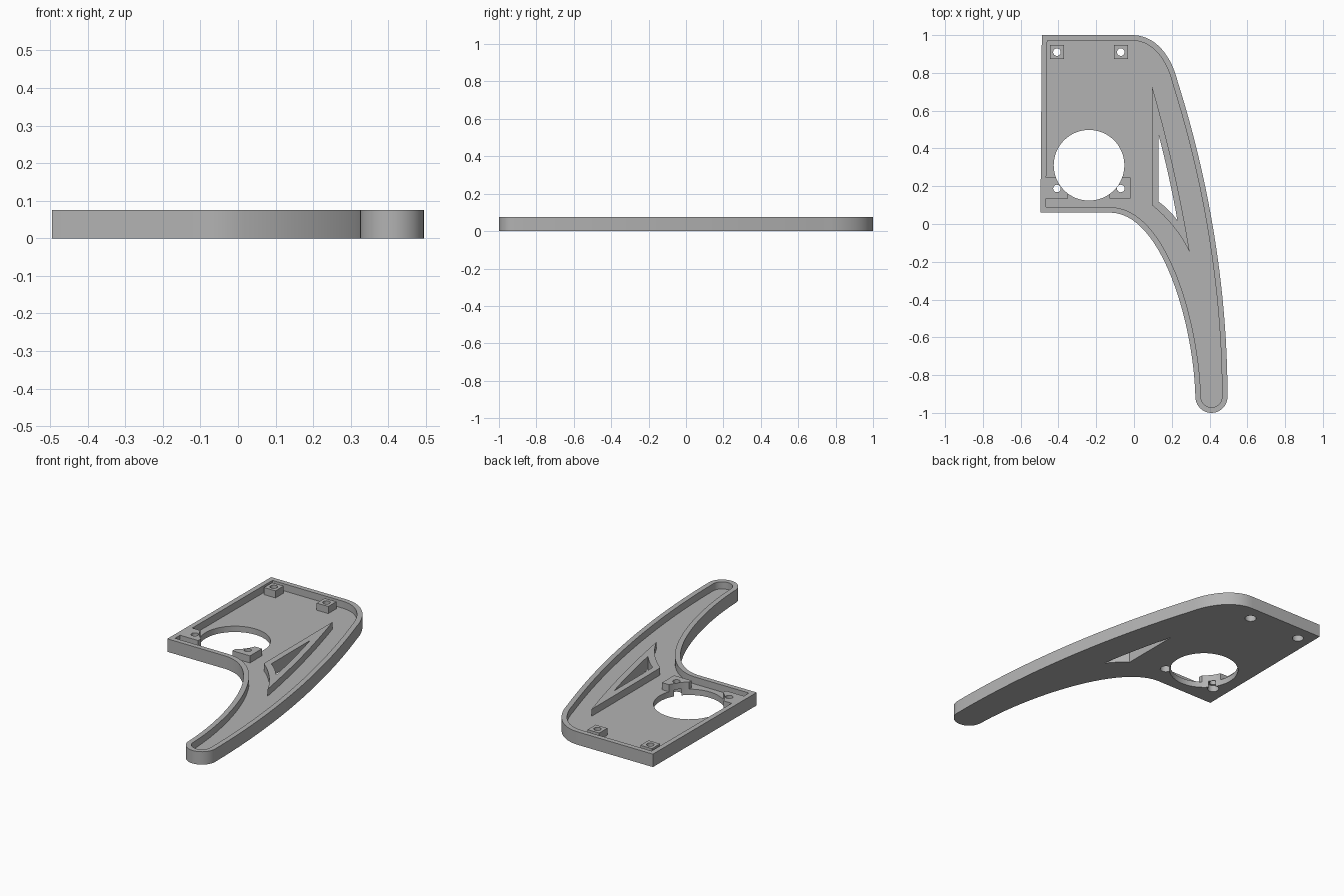
import bpy, bmesh, math
from mathutils import Vector

cube = bpy.data.objects.get("Cube")
if cube:
    bpy.data.objects.remove(cube, do_unlink=True)

HEIGHT, FLOOR, RIM = 0.075, 0.034, 0.029

grey = bpy.data.materials.new("mid_grey")
grey.use_nodes = True
COLOUR = (0.45, 0.45, 0.45, 1)
grey.diffuse_color = COLOUR
grey.node_tree.nodes["Principled BSDF"].inputs["Base Color"].default_value = COLOUR


def bezier(a, b, c, d, n=20):
    """Points along a cubic curve, leaving out the last one."""
    a, b, c, d = map(Vector, (a, b, c, d))
    pts = []
    for i in range(n):
        t = i / n
        s = 1 - t
        pts.append(a * s**3 + b * 3*s*s*t + c * 3*s*t*t + d * t**3)
    return pts


def bowed(a, b, bow, n=8):
    """Shallow bow from a to b, bulging to the right of travel."""
    a, b = Vector(a), Vector(b)
    side = Vector((b.y - a.y, a.x - b.x)).normalized() * bow * 4 / 3
    return bezier(a, a.lerp(b, 1/3) + side, a.lerp(b, 2/3) + side, b, n)


def circle(x, y, r, n=32, start=0.0, sweep=math.tau):
    return [Vector((x + r * math.cos(start + sweep * i / n),
                    y + r * math.sin(start + sweep * i / n))) for i in range(n)]


def rect(x0, x1, y0, y1):
    return [Vector(p) for p in ((x0, y0), (x1, y0), (x1, y1), (x0, y1))]


def inset(pts, d):
    """Inward offset of a clockwise outline."""
    out = []
    for i, p in enumerate(pts):
        u = (p - pts[i - 1]).normalized()
        v = (pts[(i + 1) % len(pts)] - p).normalized()
        n1, n2 = Vector((u.y, -u.x)), Vector((v.y, -v.x))
        out.append(p + (n1 + n2) * d / (1 + n1.dot(n2)))
    return out


def prism(name, pts, z0, z1):
    bm = bmesh.new()
    face = bm.faces.new([bm.verts.new((p[0], p[1], z0)) for p in pts])
    top = bmesh.ops.extrude_face_region(bm, geom=[face])["geom"]
    bmesh.ops.translate(bm, vec=(0, 0, z1 - z0),
                        verts=[g for g in top if isinstance(g, bmesh.types.BMVert)])
    bmesh.ops.recalc_face_normals(bm, faces=bm.faces)
    mesh = bpy.data.meshes.new(name)
    bm.to_mesh(mesh)
    bm.free()
    mesh.materials.append(grey)
    obj = bpy.data.objects.new(name, mesh)
    bpy.context.collection.objects.link(obj)
    return obj


def subtract(target, cutters):
    for cutter in cutters:
        mod = target.modifiers.new("cut", 'BOOLEAN')
        mod.operation, mod.solver, mod.object = 'DIFFERENCE', 'EXACT', cutter
        bpy.context.view_layer.update()
        deps = bpy.context.evaluated_depsgraph_get()
        mesh = bpy.data.meshes.new_from_object(target.evaluated_get(deps))
        target.modifiers.clear()
        target.data = mesh
        bpy.data.objects.remove(cutter, do_unlink=True)


# Outline, clockwise: square corner, rounded shoulder, long arm, round tip
outline = [Vector((-0.488, 1))]
outline += bezier((-0.01, 1), (0.12, 1), (0.2, 0.88), (0.23, 0.758))
outline += bezier((0.23, 0.758), (0.4, 0.222), (0.495, -0.35), (0.495, -0.915), 28)
outline += circle(0.41, -0.915, 0.085, 20, 0, -math.pi)
outline += bezier((0.325, -0.915), (0.315, -0.53), (0.15, 0.05), (-0.12, 0.06), 28)
outline += [Vector((-0.12, 0.06)), Vector((-0.495, 0.06))]
plate = prism("bracket_plate", outline, 0, HEIGHT)

# Pocket, leaving mounting bosses and the window frame standing
pocket = prism("pocket_cutter", inset(outline, RIM), FLOOR, 0.2)
frame = [Vector((0.095, 0.73))]
frame += bowed((0.095, 0.1), (0.295, -0.15), -0.018)
frame += bowed((0.295, -0.15), (0.095, 0.73), 0.014)
islands = [prism("window_frame", frame, -0.1, 0.3)]
for x in (-0.408, -0.07):
    islands.append(prism("upper_boss", rect(x - 0.037, x + 0.037, 0.873, 0.947), -0.1, 0.3))
for x0, x1 in ((-0.48, -0.35), (-0.13, -0.018)):
    islands.append(prism("lower_boss", rect(x0, x1, 0.135, 0.245), -0.1, 0.3))
subtract(pocket, islands)

# Through openings: large round hole, arm window, screw holes with counterbores
window = [Vector((0.13, 0.473))]
window += bowed((0.13, 0.118), (0.23, 0.018), -0.006)
window += bowed((0.23, 0.018), (0.13, 0.473), 0.005)
cutters = [pocket,
           prism("round_cutter", circle(-0.238, 0.311, 0.187, 64), -0.1, 0.3),
           prism("window_cutter", window, -0.1, 0.3)]
for x in (-0.408, -0.07):
    for y in (0.188, 0.91):
        cutters.append(prism("screw_cutter", circle(x, y, 0.02, 24), -0.1, 0.3))
        cutters.append(prism("counterbore_cutter", circle(x, y, 0.031, 24), -0.1, FLOOR + 0.004))
subtract(plate, cutters)

bpy.ops.object.select_all(action='DESELECT')
plate.select_set(True)
bpy.context.view_layer.objects.active = plate
bpy.ops.object.shade_smooth_by_angle(angle=math.radians(30))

_What you should do_
Skip every line before the one containing "0.88), (0.23, 0.758))". Retype that line and the rest through the last one exactly as they stand in the listing.

_Solution to this exercise_
outline += bezier((-0.01, 1), (0.12, 1), (0.2, 0.88), (0.23, 0.758))
outline += bezier((0.23, 0.758), (0.4, 0.222), (0.495, -0.35), (0.495, -0.915), 28)
outline += circle(0.41, -0.915, 0.085, 20, 0, -math.pi)
outline += bezier((0.325, -0.915), (0.315, -0.53), (0.15, 0.05), (-0.12, 0.06), 28)
outline += [Vector((-0.12, 0.06)), Vector((-0.495, 0.06))]
plate = prism("bracket_plate", outline, 0, HEIGHT)

# Pocket, leaving mounting bosses and the window frame standing
pocket = prism("pocket_cutter", inset(outline, RIM), FLOOR, 0.2)
frame = [Vector((0.095, 0.73))]
frame += bowed((0.095, 0.1), (0.295, -0.15), -0.018)
frame += bowed((0.295, -0.15), (0.095, 0.73), 0.014)
islands = [prism("window_frame", frame, -0.1, 0.3)]
for x in (-0.408, -0.07):
    islands.append(prism("upper_boss", rect(x - 0.037, x + 0.037, 0.873, 0.947), -0.1, 0.3))
for x0, x1 in ((-0.48, -0.35), (-0.13, -0.018)):
    islands.append(prism("lower_boss", rect(x0, x1, 0.135, 0.245), -0.1, 0.3))
subtract(pocket, islands)

# Through openings: large round hole, arm window, screw holes with counterbores
window = [Vector((0.13, 0.473))]
window += bowed((0.13, 0.118), (0.23, 0.018), -0.006)
window += bowed((0.23, 0.018), (0.13, 0.473), 0.005)
cutters = [pocket,
           prism("round_cutter", circle(-0.238, 0.311, 0.187, 64), -0.1, 0.3),
           prism("window_cutter", window, -0.1, 0.3)]
for x in (-0.408, -0.07):
    for y in (0.188, 0.91):
        cutters.append(prism("screw_cutter", circle(x, y, 0.02, 24), -0.1, 0.3))
        cutters.append(prism("counterbore_cutter", circle(x, y, 0.031, 24), -0.1, FLOOR + 0.004))
subtract(plate, cutters)

bpy.ops.object.select_all(action='DESELECT')
plate.select_set(True)
bpy.context.view_layer.objects.active = plate
bpy.ops.object.shade_smooth_by_angle(angle=math.radians(30))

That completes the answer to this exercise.